His love for Mary strengthened during this time and he consecrated himself to the Immaculate Heart of Mary.
In between hospitalizations, he continued to live the ordinary life of a teenager: he attended school, hung out with his friends, formed a band, and fell in love with a girl.
He later called the chaste relationship he had with Serena during his last two years of life "the most beautiful gift" the Lord could give him.
When he was 15, he reflected on friendship, saying "I would like to be able to integrate with my peers without being forced to imitate them in mistakes. I would like to feel more involved in the group, without having to renounce my Christian principles. It's difficult. Difficult but not impossible."
Eventually, the teenager's condition worsened and after a third surgery he became paralyzed in his left arm and leg. He would often repeat that "we must live every day as if it were the last, but not in the sadness of death, but rather in the joy of being ready to meet the Lord!"
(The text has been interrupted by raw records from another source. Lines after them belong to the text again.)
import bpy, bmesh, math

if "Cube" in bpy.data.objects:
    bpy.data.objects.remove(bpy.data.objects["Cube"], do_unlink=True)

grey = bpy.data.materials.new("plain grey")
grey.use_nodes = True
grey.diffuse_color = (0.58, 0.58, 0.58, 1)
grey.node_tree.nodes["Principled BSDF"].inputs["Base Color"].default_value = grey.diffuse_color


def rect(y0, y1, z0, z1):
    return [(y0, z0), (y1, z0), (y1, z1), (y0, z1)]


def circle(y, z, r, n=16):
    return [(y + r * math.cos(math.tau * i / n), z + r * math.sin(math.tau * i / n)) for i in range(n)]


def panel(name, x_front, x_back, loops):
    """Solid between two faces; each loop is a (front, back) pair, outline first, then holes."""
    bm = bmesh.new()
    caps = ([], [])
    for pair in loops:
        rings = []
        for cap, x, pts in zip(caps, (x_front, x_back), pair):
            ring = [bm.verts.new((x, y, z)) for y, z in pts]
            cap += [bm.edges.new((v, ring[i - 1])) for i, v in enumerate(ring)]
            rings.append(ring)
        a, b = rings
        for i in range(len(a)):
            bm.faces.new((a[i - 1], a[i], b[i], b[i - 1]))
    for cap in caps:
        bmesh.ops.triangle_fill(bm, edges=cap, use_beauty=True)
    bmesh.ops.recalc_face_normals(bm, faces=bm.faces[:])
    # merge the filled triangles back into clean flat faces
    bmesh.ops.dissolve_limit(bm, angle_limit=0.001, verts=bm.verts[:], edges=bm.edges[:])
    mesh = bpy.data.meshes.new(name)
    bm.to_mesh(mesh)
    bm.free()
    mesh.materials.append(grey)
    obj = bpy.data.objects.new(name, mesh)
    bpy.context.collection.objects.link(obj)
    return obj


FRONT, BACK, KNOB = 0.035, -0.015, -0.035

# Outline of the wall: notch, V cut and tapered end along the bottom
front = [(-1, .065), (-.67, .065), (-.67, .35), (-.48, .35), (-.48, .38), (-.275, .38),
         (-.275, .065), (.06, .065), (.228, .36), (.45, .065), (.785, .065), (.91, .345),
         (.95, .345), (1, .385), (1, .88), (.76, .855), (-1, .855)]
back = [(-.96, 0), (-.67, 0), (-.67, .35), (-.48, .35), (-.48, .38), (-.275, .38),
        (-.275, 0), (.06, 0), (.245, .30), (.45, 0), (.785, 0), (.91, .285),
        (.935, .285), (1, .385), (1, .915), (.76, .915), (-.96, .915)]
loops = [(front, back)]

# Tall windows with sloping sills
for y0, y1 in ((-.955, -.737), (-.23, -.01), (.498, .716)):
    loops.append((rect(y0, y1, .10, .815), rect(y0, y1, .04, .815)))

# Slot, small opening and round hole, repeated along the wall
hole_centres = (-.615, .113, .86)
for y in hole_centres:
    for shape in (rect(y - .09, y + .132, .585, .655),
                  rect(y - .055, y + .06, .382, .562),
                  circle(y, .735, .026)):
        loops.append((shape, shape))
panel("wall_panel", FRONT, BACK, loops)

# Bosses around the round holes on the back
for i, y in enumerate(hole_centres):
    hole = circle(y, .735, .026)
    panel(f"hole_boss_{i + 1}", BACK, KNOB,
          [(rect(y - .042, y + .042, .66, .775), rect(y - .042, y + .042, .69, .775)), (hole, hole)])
Farina died surrounded by his friends and family on April 24, 2009.
Francesca Consolini, the postulator of Farina's cause, wrote on a website dedicated to the young venerable that in him emerged "a deep inner commitment oriented toward purifying his heart from every sin" and he experienced this spirituality "not with heaviness, effort or pessimism; indeed, from his words there emerges constant trust in God, a tenacious, determined and serene gaze turned to the future..."
Farina often thought about the faith and the "difficulty of going against the current." Concerned about a lack of good faith education for young people, he undertook this task among his own peers.
He once wrote in his journal: "When you feel that you can't do it, when the world falls on you, when every choice is a critical decision, when every action is a failure ... and you would like to throw everything away, when intense work reduces you to the limit of strength ... take time to take care of your soul, love God with your whole being and reflect his love for others."